Undoubtedly you have heard about the sexual battery case that occurred in Santa Rosa Hall last Saturday. The police and faculty went to great lengths to spark what they deemed awareness on campus. What did the press release want us to be aware of and was there any attempt at awareness at all?

Earlier this year, a disturbance involving an intoxicated Caucasian male occurred in the lower 1100s hall. The male struck his girlfriend and hit some of the men defending her, causing one to go to the hospital. Four police officers responded to the domestic violence call. The perpetrator had to be sprayed with mace and have his kneecap busted in order to subdue him.

Many other incidents have happened this year involving arrests, alcohol abuse and even graffiti in Santa Rosa and on campus that have gone unnoticed by the general public. The only difference in this case is that it involves three African-American males.

In addition, in the UC Police Dept. press release, there are numerous discrepancies that have not been addressed. The beginning of the release says that the disturbance call involved “three African-American males.” Later in the release, however, the female allegedly reported that she found two of the subjects in the room with no further reference to the third. Why then was the third male even in the description if he had no link to the incident?

The next problem arises with the account of the incident. According to the same press release, one of the girls was described as “extremely intoxicated and asleep” but was also miraculously able to tell the police “that the unknown males had sexually battered her.” Someone who is intoxicated cannot accurately recount a situation, nor can someone who is asleep. The release conveniently failed to mention that the suspects were not arrested and that the victims failed to press charges. Why did the whole school need to know about something that has so few solid facts?
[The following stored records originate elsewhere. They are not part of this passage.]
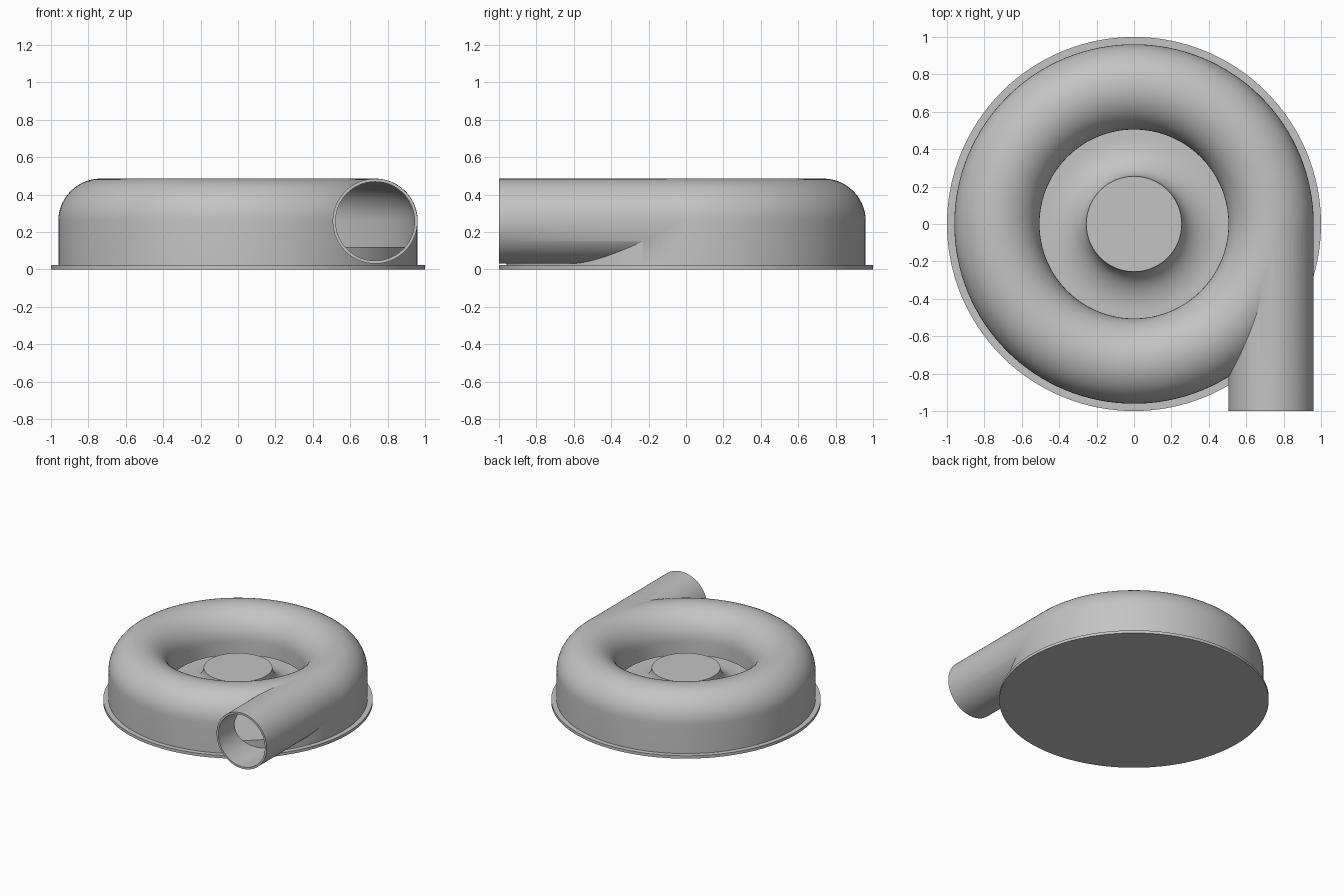
import bpy, math
from mathutils import Matrix

if "Cube" in bpy.data.objects:
    bpy.data.objects.remove(bpy.data.objects["Cube"], do_unlink=True)

SEGMENTS = 128
RING, AXIS_Z = 0.733, 0.258      # centre of the channel cross-section
OUTER, INNER = 0.228, 0.213      # outer and inner channel radius

grey = bpy.data.materials.new("plain grey")
grey.use_nodes = True
grey.diffuse_color = (0.55, 0.55, 0.55, 1)
grey.node_tree.nodes["Principled BSDF"].inputs["Base Color"].default_value = (0.55, 0.55, 0.55, 1)


def add_object(name, verts, faces):
    mesh = bpy.data.meshes.new(name)
    mesh.from_pydata(verts, [], faces)
    mesh.materials.append(grey)
    obj = bpy.data.objects.new(name, mesh)
    bpy.context.collection.objects.link(obj)
    return obj


def lathe(name, profile, ring=False):
    """Revolve (radius, z) points, listed from the bottom outside upward."""
    n = len(profile)
    verts, faces = [], []
    for i in range(SEGMENTS):
        a = 2 * math.pi * i / SEGMENTS
        verts += [(r * math.cos(a), r * math.sin(a), z) for r, z in profile]
    for i in range(SEGMENTS):
        p, q = i * n, (i + 1) % SEGMENTS * n
        for j in range(n if ring else n - 1):
            k = (j + 1) % n
            faces.append((p + j, q + j, q + k, p + k))
    if not ring:
        faces.append([i * n for i in reversed(range(SEGMENTS))])
        faces.append([i * n + n - 1 for i in range(SEGMENTS)])
    return add_object(name, verts, faces)


def arch(radius):
    """Half circle from the outer wall over the top to the inner wall."""
    return [(RING + radius * math.cos(math.pi * i / 28),
             AXIS_Z + radius * math.sin(math.pi * i / 28)) for i in range(29)]


def pipe(name, radius, front, back):
    """Solid cylinder along y."""
    obj = lathe(name, [(radius, 0), (radius, back - front)])
    turn = Matrix.Rotation(-math.pi / 2, 4, "X")
    obj.data.transform(Matrix.Translation((RING, front, AXIS_Z)) @ turn)
    return obj


def combine(target, other, operation):
    mod = target.modifiers.new(operation.title(), "BOOLEAN")
    mod.operation, mod.solver, mod.object = operation, "EXACT", other
    bpy.context.view_layer.objects.active = target
    bpy.ops.object.modifier_apply(modifier=mod.name)
    bpy.data.objects.remove(other, do_unlink=True)


# Flat mounting disc
base = lathe("base_flange", [(1, 0), (1, 0.023)])

# Ring housing with tangential outlet, hollowed out
lip = RING - OUTER
housing = lathe("housing", [(RING + OUTER, 0.02)] + arch(OUTER)
                + [(lip, 0.15), (0.53, 0.15), (0.53, 0.02)], ring=True)
combine(housing, pipe("outlet", OUTER - 0.001, -1, 0), "UNION")
cavity = [(RING + INNER, 0)] + arch(INNER) + [(RING - INNER, 0)]
combine(housing, lathe("cavity", cavity, ring=True), "DIFFERENCE")
combine(housing, pipe("bore", INNER - 0.002, -1.1, 0), "DIFFERENCE")

# Back plate rising in a concave sweep to the flat hub
sweep = [(0.475 - 0.22 * math.sin(t), 0.28 - 0.16 * math.cos(t))
         for t in (math.pi / 2 * i / 16 for i in range(17))]
hub = lathe("back_plate_and_hub", [(0.94, 0.01), (0.94, 0.12)] + sweep)

# Smooth shading with sharp edges kept
for obj in (base, housing, hub):
    bpy.ops.object.select_all(action="DESELECT")
    obj.select_set(True)
    bpy.context.view_layer.objects.active = obj
    bpy.ops.object.shade_smooth_by_angle(angle=math.radians(30))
Also omitted from the press release was the fact that the males did not go to the school and went peacefully back to their hometown on the command of the officers. It may not always be clear, but things like this where those in control seem much more enthusiastic in dealing with potential African-American criminals make life harder for blacks on the campus. Who suffered from this incident? Not the police, not even the accused men that are no longer on campus. The black men on this campus that fit the vague description feel the brunt of this situation. So, if you see a black man, even if he happens to be wearing a white T-shirt and jeans or you can’t seem to make out his clothing description, don’t assume that he has anything to do with this case or plans to sexually batter you. Instead, say hi, you might make a friend.

Make no mistake, if in fact the incident actually occurred, our heart goes out to the victims and the suspects deserve to go to prison. We expect our students to be protected, and we demand liberty and justice for all. The justice that we saw happen in this case, for reasons unknown, did not happen in all cases. Those who govern need to be consistent and not devote all their resources to one incident and act as if another did not happen. Instead of wasting time and money on an illogical and inappropriate press release, speeches, workshops and skits speaking out against sexual battery in general could have been put on to spark awareness without targeting a specific group.

As we celebrate the Martin Luther King Jr.’s birthday, we wonder if anything has changed. Is society still working to perpetuate stereotypes about black men? Was the hype surrounding the occurrence about the nature of the case or the nature of the race?

Cordaun Dudley is a first year film studies major. Josiah Bournes and Brandon Jenkins also contributed to this column.